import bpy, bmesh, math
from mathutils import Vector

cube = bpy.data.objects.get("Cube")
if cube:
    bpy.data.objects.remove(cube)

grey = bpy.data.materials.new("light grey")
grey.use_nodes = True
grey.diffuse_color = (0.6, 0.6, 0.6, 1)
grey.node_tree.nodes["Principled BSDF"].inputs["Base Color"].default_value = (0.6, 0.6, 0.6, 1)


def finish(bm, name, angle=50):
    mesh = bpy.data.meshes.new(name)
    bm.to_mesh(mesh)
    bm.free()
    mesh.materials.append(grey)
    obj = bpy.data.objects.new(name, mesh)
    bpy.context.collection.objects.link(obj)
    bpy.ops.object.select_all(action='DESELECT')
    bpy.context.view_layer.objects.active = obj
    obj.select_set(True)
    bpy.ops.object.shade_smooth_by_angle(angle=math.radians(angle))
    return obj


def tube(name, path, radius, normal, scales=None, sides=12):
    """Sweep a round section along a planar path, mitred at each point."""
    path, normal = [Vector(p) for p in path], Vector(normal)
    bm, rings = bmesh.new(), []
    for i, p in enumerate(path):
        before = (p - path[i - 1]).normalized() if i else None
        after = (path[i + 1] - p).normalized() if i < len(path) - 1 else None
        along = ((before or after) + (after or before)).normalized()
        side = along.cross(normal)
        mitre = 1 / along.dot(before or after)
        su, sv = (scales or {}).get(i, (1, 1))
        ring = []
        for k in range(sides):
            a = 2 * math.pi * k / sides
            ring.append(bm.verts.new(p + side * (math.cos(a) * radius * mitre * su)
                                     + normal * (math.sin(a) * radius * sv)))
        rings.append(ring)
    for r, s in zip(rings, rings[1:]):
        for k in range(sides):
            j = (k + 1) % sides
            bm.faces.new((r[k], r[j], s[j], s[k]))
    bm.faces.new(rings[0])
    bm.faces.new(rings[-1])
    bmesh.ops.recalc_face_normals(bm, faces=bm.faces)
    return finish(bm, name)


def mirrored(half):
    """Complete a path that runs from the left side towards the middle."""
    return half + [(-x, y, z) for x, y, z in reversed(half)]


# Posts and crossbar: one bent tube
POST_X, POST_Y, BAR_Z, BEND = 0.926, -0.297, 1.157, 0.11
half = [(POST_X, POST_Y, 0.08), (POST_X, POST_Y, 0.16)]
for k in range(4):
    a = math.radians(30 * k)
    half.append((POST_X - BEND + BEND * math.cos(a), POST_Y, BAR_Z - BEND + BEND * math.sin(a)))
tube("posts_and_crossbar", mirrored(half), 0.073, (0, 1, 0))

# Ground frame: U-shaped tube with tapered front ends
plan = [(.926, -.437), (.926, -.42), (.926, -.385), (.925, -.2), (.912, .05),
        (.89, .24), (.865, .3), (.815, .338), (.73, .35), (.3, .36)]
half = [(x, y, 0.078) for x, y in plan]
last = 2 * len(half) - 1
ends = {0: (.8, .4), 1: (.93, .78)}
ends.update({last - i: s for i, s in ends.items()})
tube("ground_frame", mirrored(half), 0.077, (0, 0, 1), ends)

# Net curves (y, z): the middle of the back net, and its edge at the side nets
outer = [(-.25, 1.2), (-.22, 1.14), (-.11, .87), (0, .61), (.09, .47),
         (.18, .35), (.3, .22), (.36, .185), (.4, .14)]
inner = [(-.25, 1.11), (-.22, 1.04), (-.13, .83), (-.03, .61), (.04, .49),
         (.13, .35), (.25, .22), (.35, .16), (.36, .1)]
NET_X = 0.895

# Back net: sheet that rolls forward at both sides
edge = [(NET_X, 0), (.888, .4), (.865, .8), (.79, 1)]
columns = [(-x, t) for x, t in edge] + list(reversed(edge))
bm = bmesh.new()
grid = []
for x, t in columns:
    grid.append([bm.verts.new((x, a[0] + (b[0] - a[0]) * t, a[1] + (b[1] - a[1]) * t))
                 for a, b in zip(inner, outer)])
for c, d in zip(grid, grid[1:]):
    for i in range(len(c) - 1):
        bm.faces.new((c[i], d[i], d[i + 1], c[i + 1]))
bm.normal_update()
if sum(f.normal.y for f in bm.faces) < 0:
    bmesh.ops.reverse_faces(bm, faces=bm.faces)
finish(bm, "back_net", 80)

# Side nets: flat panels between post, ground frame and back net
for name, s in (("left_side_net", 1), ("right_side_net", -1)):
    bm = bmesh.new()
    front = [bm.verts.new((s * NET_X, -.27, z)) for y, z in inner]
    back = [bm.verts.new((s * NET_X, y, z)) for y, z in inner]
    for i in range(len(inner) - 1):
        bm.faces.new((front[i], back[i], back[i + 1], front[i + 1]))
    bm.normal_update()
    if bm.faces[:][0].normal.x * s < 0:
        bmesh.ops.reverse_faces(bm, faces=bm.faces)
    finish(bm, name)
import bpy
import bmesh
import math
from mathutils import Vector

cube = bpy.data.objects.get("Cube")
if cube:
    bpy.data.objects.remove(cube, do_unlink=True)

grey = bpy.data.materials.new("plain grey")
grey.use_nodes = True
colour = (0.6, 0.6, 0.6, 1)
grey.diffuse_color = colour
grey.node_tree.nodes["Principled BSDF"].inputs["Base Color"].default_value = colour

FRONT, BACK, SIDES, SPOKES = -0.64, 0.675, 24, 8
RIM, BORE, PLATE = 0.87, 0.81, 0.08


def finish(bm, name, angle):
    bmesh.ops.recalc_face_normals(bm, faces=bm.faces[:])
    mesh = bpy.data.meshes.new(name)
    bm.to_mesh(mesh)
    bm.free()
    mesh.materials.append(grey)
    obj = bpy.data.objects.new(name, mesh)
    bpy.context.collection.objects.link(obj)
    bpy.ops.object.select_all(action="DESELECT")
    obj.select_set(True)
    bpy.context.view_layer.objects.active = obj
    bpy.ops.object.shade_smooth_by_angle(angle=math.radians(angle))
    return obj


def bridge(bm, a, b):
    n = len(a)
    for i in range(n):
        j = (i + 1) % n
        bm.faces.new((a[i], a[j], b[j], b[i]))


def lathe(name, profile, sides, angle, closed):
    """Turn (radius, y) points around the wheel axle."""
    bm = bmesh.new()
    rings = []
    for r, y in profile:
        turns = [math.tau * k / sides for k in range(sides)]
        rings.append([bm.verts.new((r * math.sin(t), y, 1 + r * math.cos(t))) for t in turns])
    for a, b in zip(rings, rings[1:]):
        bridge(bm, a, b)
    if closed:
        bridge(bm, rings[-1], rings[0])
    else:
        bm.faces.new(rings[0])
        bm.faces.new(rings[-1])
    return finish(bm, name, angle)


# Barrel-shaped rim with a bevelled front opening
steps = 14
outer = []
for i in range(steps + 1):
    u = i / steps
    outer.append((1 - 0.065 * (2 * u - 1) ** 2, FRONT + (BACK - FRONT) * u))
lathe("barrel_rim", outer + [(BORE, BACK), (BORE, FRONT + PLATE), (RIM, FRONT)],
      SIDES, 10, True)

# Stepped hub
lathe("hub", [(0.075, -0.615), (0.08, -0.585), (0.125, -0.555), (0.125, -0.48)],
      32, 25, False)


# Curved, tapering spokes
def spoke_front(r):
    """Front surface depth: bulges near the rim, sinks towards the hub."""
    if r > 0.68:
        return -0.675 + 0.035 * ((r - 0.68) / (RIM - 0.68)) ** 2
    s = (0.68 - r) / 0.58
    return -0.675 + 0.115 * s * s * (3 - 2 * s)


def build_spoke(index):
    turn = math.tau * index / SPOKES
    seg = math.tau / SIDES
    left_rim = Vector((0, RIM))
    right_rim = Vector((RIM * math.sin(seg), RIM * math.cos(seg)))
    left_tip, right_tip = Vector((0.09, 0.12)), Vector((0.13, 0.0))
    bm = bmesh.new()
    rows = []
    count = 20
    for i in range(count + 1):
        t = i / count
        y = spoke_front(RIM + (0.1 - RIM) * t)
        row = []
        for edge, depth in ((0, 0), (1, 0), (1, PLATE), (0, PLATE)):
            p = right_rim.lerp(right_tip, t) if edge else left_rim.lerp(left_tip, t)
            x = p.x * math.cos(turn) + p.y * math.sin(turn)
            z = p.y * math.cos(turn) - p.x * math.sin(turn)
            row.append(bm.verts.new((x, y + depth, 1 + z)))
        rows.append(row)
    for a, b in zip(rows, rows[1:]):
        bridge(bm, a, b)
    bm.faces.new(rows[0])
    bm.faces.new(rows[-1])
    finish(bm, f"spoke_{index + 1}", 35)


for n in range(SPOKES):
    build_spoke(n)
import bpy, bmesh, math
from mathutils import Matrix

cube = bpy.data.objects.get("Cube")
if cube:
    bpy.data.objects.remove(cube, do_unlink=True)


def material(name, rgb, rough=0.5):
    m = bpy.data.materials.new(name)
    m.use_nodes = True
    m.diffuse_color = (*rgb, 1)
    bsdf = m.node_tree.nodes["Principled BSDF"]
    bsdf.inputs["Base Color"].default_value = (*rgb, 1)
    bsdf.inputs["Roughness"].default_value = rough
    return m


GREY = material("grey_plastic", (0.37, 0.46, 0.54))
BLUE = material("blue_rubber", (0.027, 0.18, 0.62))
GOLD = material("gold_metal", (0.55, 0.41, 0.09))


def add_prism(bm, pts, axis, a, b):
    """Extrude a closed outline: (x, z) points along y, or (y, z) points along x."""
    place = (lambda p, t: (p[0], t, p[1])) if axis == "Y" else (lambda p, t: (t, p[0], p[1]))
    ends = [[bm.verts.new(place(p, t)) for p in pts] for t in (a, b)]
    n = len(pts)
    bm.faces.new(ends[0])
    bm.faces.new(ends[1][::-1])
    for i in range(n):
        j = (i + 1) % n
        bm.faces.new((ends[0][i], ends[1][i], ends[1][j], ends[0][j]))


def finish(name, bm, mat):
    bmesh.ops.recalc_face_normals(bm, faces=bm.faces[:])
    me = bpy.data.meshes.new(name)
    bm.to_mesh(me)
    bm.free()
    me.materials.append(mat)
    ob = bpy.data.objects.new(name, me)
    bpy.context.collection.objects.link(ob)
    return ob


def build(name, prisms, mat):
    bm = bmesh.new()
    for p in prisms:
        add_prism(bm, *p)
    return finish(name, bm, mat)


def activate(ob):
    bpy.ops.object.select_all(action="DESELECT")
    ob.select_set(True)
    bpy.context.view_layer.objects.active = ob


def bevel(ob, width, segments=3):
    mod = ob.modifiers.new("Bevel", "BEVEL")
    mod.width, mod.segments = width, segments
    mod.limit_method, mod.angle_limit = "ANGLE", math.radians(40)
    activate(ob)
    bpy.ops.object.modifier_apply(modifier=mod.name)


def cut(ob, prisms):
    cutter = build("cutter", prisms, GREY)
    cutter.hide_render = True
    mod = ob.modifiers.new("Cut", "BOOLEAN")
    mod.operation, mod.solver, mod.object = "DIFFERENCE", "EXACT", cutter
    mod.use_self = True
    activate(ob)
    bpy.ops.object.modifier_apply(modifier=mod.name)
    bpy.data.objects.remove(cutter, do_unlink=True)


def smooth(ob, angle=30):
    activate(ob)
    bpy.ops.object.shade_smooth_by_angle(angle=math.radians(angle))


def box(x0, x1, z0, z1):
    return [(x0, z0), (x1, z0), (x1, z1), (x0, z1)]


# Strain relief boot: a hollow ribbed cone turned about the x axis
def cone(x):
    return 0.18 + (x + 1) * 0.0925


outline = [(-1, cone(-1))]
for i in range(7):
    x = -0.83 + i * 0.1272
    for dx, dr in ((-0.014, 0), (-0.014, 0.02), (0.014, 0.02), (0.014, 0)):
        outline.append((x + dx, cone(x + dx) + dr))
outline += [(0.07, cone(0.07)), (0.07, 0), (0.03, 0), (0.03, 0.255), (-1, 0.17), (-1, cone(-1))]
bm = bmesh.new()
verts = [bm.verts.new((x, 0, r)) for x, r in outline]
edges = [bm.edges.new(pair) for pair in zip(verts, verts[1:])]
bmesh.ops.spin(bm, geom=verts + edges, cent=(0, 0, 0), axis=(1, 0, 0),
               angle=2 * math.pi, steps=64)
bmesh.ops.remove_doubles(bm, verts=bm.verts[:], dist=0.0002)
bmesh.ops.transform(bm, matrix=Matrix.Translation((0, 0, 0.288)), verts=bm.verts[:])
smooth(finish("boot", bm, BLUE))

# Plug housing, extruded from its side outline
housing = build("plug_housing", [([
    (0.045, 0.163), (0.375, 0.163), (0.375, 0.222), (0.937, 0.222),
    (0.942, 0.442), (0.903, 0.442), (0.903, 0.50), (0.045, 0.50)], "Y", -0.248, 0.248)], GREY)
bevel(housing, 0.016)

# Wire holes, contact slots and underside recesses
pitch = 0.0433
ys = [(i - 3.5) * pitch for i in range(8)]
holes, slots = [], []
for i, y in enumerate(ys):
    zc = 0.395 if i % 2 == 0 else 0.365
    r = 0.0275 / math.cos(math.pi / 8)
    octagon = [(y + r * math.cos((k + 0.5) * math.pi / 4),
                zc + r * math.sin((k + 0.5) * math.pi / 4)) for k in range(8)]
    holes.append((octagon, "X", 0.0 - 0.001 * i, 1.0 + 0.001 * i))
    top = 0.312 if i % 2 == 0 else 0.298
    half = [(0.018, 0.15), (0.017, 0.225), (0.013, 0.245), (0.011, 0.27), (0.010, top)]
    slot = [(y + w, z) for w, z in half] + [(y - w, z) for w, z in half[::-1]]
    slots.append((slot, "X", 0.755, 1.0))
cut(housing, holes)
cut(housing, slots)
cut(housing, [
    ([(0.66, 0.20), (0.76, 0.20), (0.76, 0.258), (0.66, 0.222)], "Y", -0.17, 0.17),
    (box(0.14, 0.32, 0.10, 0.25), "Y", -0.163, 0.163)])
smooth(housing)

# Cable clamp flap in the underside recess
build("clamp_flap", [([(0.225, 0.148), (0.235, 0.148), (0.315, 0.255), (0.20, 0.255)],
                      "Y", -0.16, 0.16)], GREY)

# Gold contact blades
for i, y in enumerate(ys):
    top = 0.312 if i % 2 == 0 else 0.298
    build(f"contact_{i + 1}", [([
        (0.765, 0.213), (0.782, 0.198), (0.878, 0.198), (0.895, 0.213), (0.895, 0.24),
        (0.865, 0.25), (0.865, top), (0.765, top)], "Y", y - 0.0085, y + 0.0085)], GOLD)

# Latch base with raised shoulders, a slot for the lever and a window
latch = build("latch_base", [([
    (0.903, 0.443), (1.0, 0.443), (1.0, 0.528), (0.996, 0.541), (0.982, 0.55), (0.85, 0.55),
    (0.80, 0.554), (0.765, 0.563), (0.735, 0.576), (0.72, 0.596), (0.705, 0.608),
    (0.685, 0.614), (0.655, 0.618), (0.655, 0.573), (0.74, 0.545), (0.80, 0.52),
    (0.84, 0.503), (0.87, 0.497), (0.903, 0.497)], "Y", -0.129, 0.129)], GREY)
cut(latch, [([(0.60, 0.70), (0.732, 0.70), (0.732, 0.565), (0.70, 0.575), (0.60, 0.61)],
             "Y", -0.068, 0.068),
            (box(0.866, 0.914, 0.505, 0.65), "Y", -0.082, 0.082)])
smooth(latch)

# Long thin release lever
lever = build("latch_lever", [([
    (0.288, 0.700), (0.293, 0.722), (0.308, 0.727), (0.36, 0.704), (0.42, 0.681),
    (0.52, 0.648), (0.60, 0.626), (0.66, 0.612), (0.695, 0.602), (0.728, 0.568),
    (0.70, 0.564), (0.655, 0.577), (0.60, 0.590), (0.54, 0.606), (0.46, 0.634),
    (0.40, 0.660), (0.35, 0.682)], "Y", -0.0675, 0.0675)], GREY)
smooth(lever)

**WHAT IS EXPECTED:**
Among the lines above, show every one that contains the string "index".

**TASK OUTPUT:**
def build_spoke(index):
    turn = math.tau * index / SPOKES
    finish(bm, f"spoke_{index + 1}", 35)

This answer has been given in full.